ASSIGNMENT
In your copy of the data, keep every word exact and include no pictures.

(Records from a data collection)
● ● ● ● ● ● ●
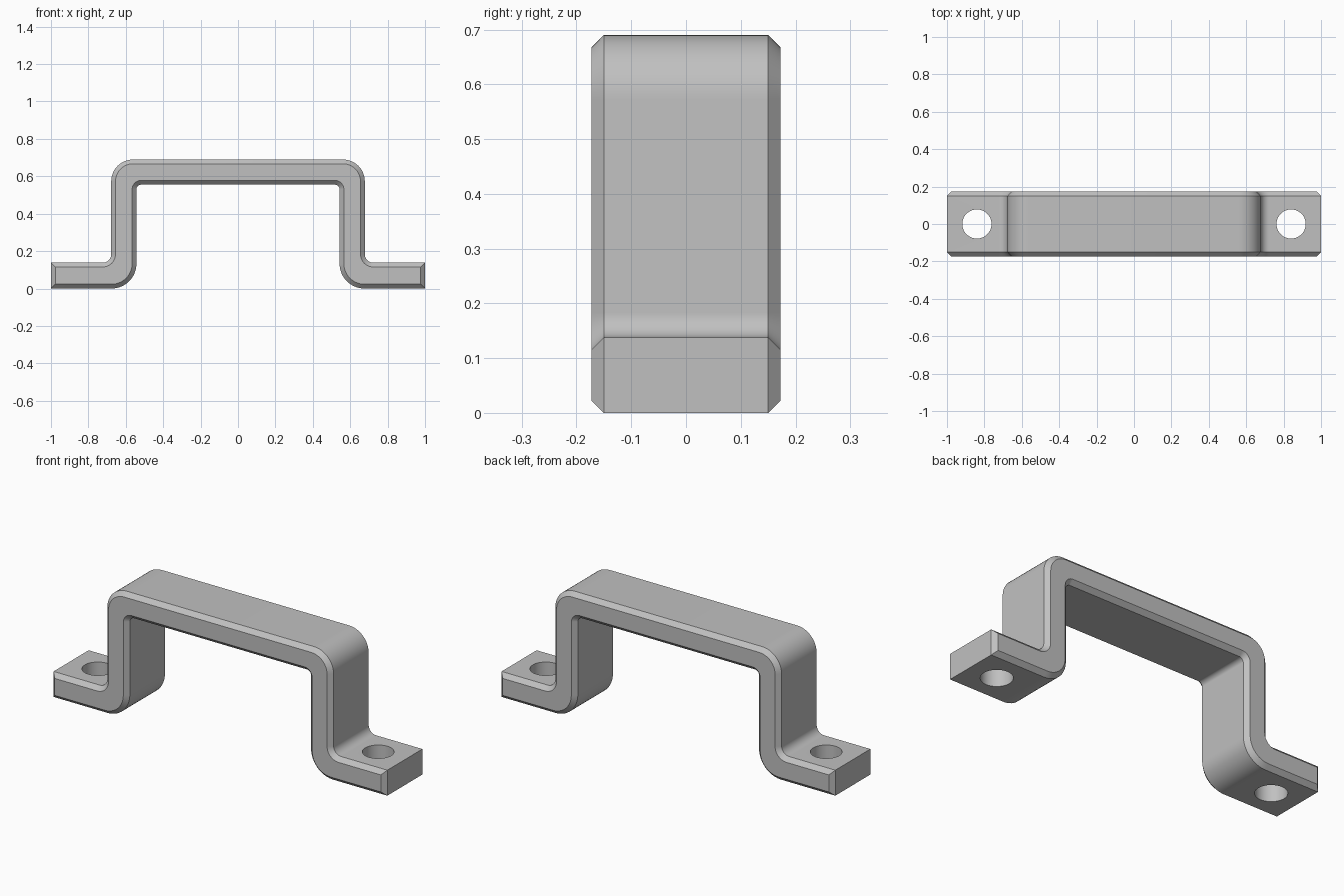
import bpy, bmesh, math
from mathutils import Vector

cube = bpy.data.objects.get("Cube")
if cube:
    bpy.data.objects.remove(cube, do_unlink=True)

HALF_WIDTH = 0.173
CHAMFER = 0.023
HOLE_X, HOLE_R = 0.84, 0.078
ARC_STEPS = 12

# Right half of the strap outline, clockwise: x, z, bend radius
RIGHT = [
    (0.678, 0.69, 0.117),
    (0.678, 0.138, 0.045),
    (1.0, 0.138, 0),
    (1.0, 0.0, 0),
    (0.543, 0.0, 0.133),
    (0.543, 0.555, 0.025),
]
OUTLINE = RIGHT + [(-x, z, r) for x, z, r in reversed(RIGHT)]


def rounded_outline(inset):
    """Outline moved inward by inset, with concentric rounded bends."""
    points = []
    count = len(OUTLINE)
    for i, (x, z, radius) in enumerate(OUTLINE):
        corner = Vector((x, z))
        d1 = (corner - Vector(OUTLINE[i - 1][:2])).normalized()
        d2 = (Vector(OUTLINE[(i + 1) % count][:2]) - corner).normalized()
        n1, n2 = Vector((d1.y, -d1.x)), Vector((d2.y, -d2.x))
        corner += inset * (n1 + n2)
        if radius == 0:
            points.append(corner)
            continue
        side = 1 if d1.cross(d2) < 0 else -1
        r = radius - side * inset
        centre = corner + side * r * (n1 + n2)
        for k in range(ARC_STEPS + 1):
            t = math.pi / 2 * k / ARC_STEPS
            points.append(centre - side * r * (math.cos(t) * n1 + math.sin(t) * n2))
    return points


# Handle: four outline rings across the width, chamfered front and back
bm = bmesh.new()
rings = []
for y, inset in ((-HALF_WIDTH, CHAMFER), (CHAMFER - HALF_WIDTH, 0),
                 (HALF_WIDTH - CHAMFER, 0), (HALF_WIDTH, CHAMFER)):
    rings.append([bm.verts.new((p.x, y, p.y)) for p in rounded_outline(inset)])
for a, b in zip(rings, rings[1:]):
    for i in range(len(a)):
        bm.faces.new((a[i - 1], a[i], b[i], b[i - 1]))
bm.faces.new(rings[0])
bm.faces.new(rings[-1])
bmesh.ops.recalc_face_normals(bm, faces=bm.faces[:])
mesh = bpy.data.meshes.new("pull_handle")
bm.to_mesh(mesh)
bm.free()
handle = bpy.data.objects.new("pull_handle", mesh)
bpy.context.collection.objects.link(handle)

# Metal colour
metal = bpy.data.materials.new("plain_grey")
metal.use_nodes = True
GREY = (0.53, 0.53, 0.53, 1)
metal.diffuse_color = GREY
metal.node_tree.nodes["Principled BSDF"].inputs["Base Color"].default_value = GREY
mesh.materials.append(metal)

# Screw holes through both feet
for sign, name in ((1, "left"), (-1, "right")):
    bpy.ops.mesh.primitive_cylinder_add(vertices=48, radius=HOLE_R, depth=0.4,
                                        location=(sign * HOLE_X, 0, 0.07))
    cutter = bpy.context.object
    cutter.name = name + "_hole_cutter"
    cutter.hide_render = True
    cutter.data.materials.append(metal)
    cut = handle.modifiers.new(name + "_hole", "BOOLEAN")
    cut.operation = "DIFFERENCE"
    cut.solver = "EXACT"
    cut.object = cutter
    bpy.context.view_layer.objects.active = handle
    bpy.ops.object.modifier_apply(modifier=cut.name)
    bpy.data.objects.remove(cutter, do_unlink=True)

# Smooth bends and holes, sharp chamfers
bpy.ops.object.select_all(action="DESELECT")
handle.select_set(True)
bpy.context.view_layer.objects.active = handle
bpy.ops.object.shade_smooth_by_angle(angle=math.radians(30))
● ● ● ● ● ● ●
REPLY TO THE EXERCISE
import bpy, bmesh, math
from mathutils import Vector

cube = bpy.data.objects.get("Cube")
if cube:
    bpy.data.objects.remove(cube, do_unlink=True)

HALF_WIDTH = 0.173
CHAMFER = 0.023
HOLE_X, HOLE_R = 0.84, 0.078
ARC_STEPS = 12

# Right half of the strap outline, clockwise: x, z, bend radius
RIGHT = [
    (0.678, 0.69, 0.117),
    (0.678, 0.138, 0.045),
    (1.0, 0.138, 0),
    (1.0, 0.0, 0),
    (0.543, 0.0, 0.133),
    (0.543, 0.555, 0.025),
]
OUTLINE = RIGHT + [(-x, z, r) for x, z, r in reversed(RIGHT)]


def rounded_outline(inset):
    """Outline moved inward by inset, with concentric rounded bends."""
    points = []
    count = len(OUTLINE)
    for i, (x, z, radius) in enumerate(OUTLINE):
        corner = Vector((x, z))
        d1 = (corner - Vector(OUTLINE[i - 1][:2])).normalized()
        d2 = (Vector(OUTLINE[(i + 1) % count][:2]) - corner).normalized()
        n1, n2 = Vector((d1.y, -d1.x)), Vector((d2.y, -d2.x))
        corner += inset * (n1 + n2)
        if radius == 0:
            points.append(corner)
            continue
        side = 1 if d1.cross(d2) < 0 else -1
        r = radius - side * inset
        centre = corner + side * r * (n1 + n2)
        for k in range(ARC_STEPS + 1):
            t = math.pi / 2 * k / ARC_STEPS
            points.append(centre - side * r * (math.cos(t) * n1 + math.sin(t) * n2))
    return points


# Handle: four outline rings across the width, chamfered front and back
bm = bmesh.new()
rings = []
for y, inset in ((-HALF_WIDTH, CHAMFER), (CHAMFER - HALF_WIDTH, 0),
                 (HALF_WIDTH - CHAMFER, 0), (HALF_WIDTH, CHAMFER)):
    rings.append([bm.verts.new((p.x, y, p.y)) for p in rounded_outline(inset)])
for a, b in zip(rings, rings[1:]):
    for i in range(len(a)):
        bm.faces.new((a[i - 1], a[i], b[i], b[i - 1]))
bm.faces.new(rings[0])
bm.faces.new(rings[-1])
bmesh.ops.recalc_face_normals(bm, faces=bm.faces[:])
mesh = bpy.data.meshes.new("pull_handle")
bm.to_mesh(mesh)
bm.free()
handle = bpy.data.objects.new("pull_handle", mesh)
bpy.context.collection.objects.link(handle)

# Metal colour
metal = bpy.data.materials.new("plain_grey")
metal.use_nodes = True
GREY = (0.53, 0.53, 0.53, 1)
metal.diffuse_color = GREY
metal.node_tree.nodes["Principled BSDF"].inputs["Base Color"].default_value = GREY
mesh.materials.append(metal)

# Screw holes through both feet
for sign, name in ((1, "left"), (-1, "right")):
    bpy.ops.mesh.primitive_cylinder_add(vertices=48, radius=HOLE_R, depth=0.4,
                                        location=(sign * HOLE_X, 0, 0.07))
    cutter = bpy.context.object
    cutter.name = name + "_hole_cutter"
    cutter.hide_render = True
    cutter.data.materials.append(metal)
    cut = handle.modifiers.new(name + "_hole", "BOOLEAN")
    cut.operation = "DIFFERENCE"
    cut.solver = "EXACT"
    cut.object = cutter
    bpy.context.view_layer.objects.active = handle
    bpy.ops.object.modifier_apply(modifier=cut.name)
    bpy.data.objects.remove(cutter, do_unlink=True)

# Smooth bends and holes, sharp chamfers
bpy.ops.object.select_all(action="DESELECT")
handle.select_set(True)
bpy.context.view_layer.objects.active = handle
bpy.ops.object.shade_smooth_by_angle(angle=math.radians(30))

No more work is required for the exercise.